Few lenders specialize in serving the manufactured housing marketplace. Those who do often can do more to build adequate partnerships in the industry.

There’s merit to a long-term strategy, according to Eric Oaks, assistant vice president of Oxford Bank & Trust.

Oaks gives an example: If a community lacks the capital to buy a newly vacated home on one of its lots, many lenders wholesale the home. The community is left with a vacant manufactured home site that isn’t producing lot rent. Instead, a long-term approach can create occupancy that generates consistent community profits. Portions of that revenue could go to the bank, as well.

Oxford Bank Looks to Expand Partnerships

Oxford Bank & Trust has learned to avoid those missed opportunities by developing relationships within the industry. Based in Oak Brook, Ill., the bank serves about 250 manufactured housing communities in six midwestern states. It’s considering expanding into other states, and continues to seek more community partners, Oaks said.

“Manufactured housing is the core of our business,” he said. “We love the opportunity our bank has to lend to low- to moderate-income folks and help them meet their dreams.”

The cornerstone of Oxford’s efforts is its Community Partnership program. It is both a formal agreement and a general guide for how the community will treat the bank. And how the bank will treat the community.

“Both entities are protected,” he said. “We agree not to pull homes from community owners that have a partnership with our bank. And the community owner doesn’t have to fill an empty lot with new product.”

Oxford Bank & Trust Builds Relationships with Communities
Owners and residents benefit from a lender who works with communities to keep homes in place. Photo courtesy of Rickert Communities.

Community Gets First Chance to Re-sell Homes

When Oxford Bank & Trust repossesses a manufactured home, it makes whatever repairs are necessary to put it back into retail condition. Once the home is ready, the community lists and handles the home’s sale details. Both parties agree on a fair price — a price that allows the community to sell the home but doesn’t “beat up” the bank.

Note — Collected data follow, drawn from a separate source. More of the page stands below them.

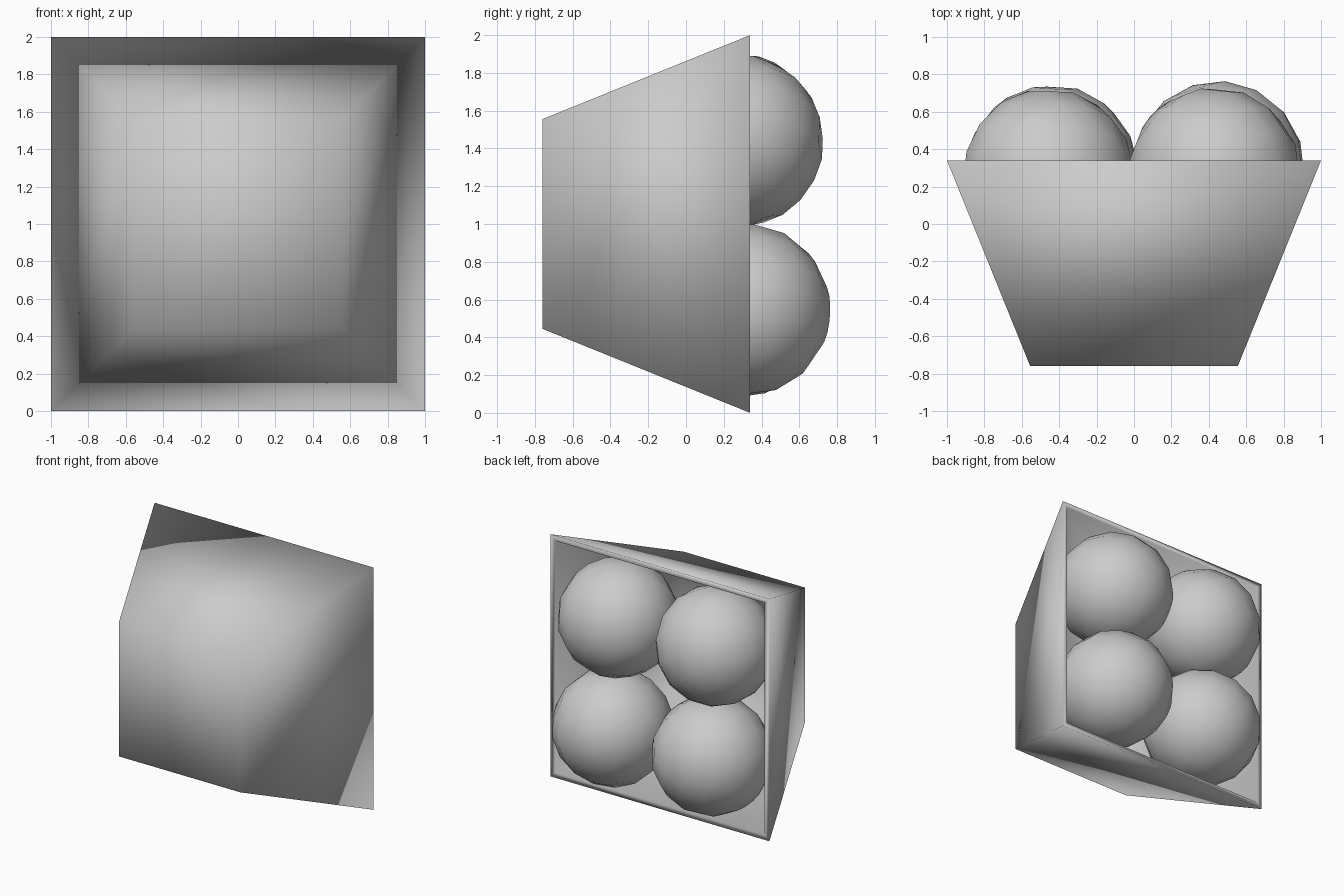
import bpy, bmesh
from mathutils import Matrix, Euler

if "Cube" in bpy.data.objects:
    bpy.data.objects.remove(bpy.data.objects["Cube"])


def make_object(name, bm):
    bmesh.ops.recalc_face_normals(bm, faces=bm.faces)
    for f in bm.faces:
        f.smooth = True
    me = bpy.data.meshes.new(name)
    bm.to_mesh(me)
    bm.free()
    ob = bpy.data.objects.new(name, me)
    bpy.context.collection.objects.link(ob)
    return ob


# flared square crate lying on its side, open towards +y
def square(bm, half, y):
    return [bm.verts.new((sx * half, y, 1 + sz * half))
            for sx, sz in ((-1, -1), (1, -1), (1, 1), (-1, 1))]


bm = bmesh.new()
# outer base, outer rim, inner rim, inner floor
loops = [square(bm, h, y) for h, y in
         ((0.555, -0.76), (1.0, 0.34), (0.957, 0.34), (0.53, -0.72))]
for a, b in zip(loops, loops[1:]):
    for i in range(4):
        j = (i + 1) % 4
        bm.faces.new((a[i], a[j], b[j], b[i]))
bm.faces.new(loops[0])
bm.faces.new(loops[-1])
make_object("crate", bm)

# four low-poly balls, each turned differently
balls = {
    "ball_upper_left": ((-0.46, 0.265, 1.445), (0.3, 0.5, 0.2)),
    "ball_upper_right": ((0.43, 0.27, 1.44), (1.1, 0.2, 0.7)),
    "ball_lower_left": ((-0.44, 0.285, 0.54), (0.6, 1.0, 0.4)),
    "ball_lower_right": ((0.455, 0.305, 0.545), (1.5, 0.15, 0.3)),
}
for name, (loc, rot) in balls.items():
    bm = bmesh.new()
    bmesh.ops.create_uvsphere(bm, u_segments=16, v_segments=8, radius=0.46)
    bm.transform(Matrix.Translation(loc) @ Euler(rot).to_matrix().to_4x4())
    make_object(name, bm)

The bank pays the community a 10 percent commission for handling the sale. No lot rent is charged by the community while the house is being repaired and sold. However, all homebuyers must be approved by the community prior to the completion of the sale.

One of Oxford’s community partners is Roselake Estates in Pendleton, Ind. Manager Adriane DeRose said her community doesn’t charge the bank lot rent for its vacant homes. Rather, it works with it to get the homes re-sold in as smooth a manner as possible.

“We’re committed to working with them to keep those homes in our community, and we appreciate that that is their policy,” DeRose said.

She said the community partnership concept is rare in the industry.

“A lot of lenders will pull the homes out without discussing it with the community owner first,” she said. “We prefer homes stay in the community, rather than have to fill the lot again.”

Partnership Results in Speedy Re-sale

Oxford Bank & Trust Builds Relationships with Communities
New Durham Estates in Westville, Ind., works with Oxford Bank to maintain filled homesites.

With Oxford’s aid, community partners typically sell repos within 90 days, Oaks said.

“If I have a repo in a community, it’s not necessarily a negative because the owner will help get it sold,” he said. “We get some losses sometimes, but in totality the program succeeds because of the vast number of loans.”

Gary Fath, manager of New Durham Estates in Westville, Ind., said Oxford Bank & Trust works to get empty homes filled right away, ensuring the community access to lot rent payments as quickly as possible.

“They’re the easiest to work with,” Fath said. “They also work well with the people getting loans.”

Oaks said the Community Partnership program is designed to benefit all parties. The community owner gains a viable new resident. The bank gains a new client to lend to, most likely. Also, that client avoids paying thousands of dollars in home-moving costs.

A home buyer can get a reduced interest rate on the home loan. Also, the bank uses more than credit score to define customer terms. Rather, Oxford’s rates are determined by the buyer’s overall financial history and the age and size of the home.

“We have truly enjoyed working with Oxford Bank over the years,” said Kenny Lipschutz, CEO of HomeFirst, which owns manufactured housing communities in Michigan. “Their personalized customer service and focus on digging into everything they can to help get our potential residents approved and financed has been tremendous.”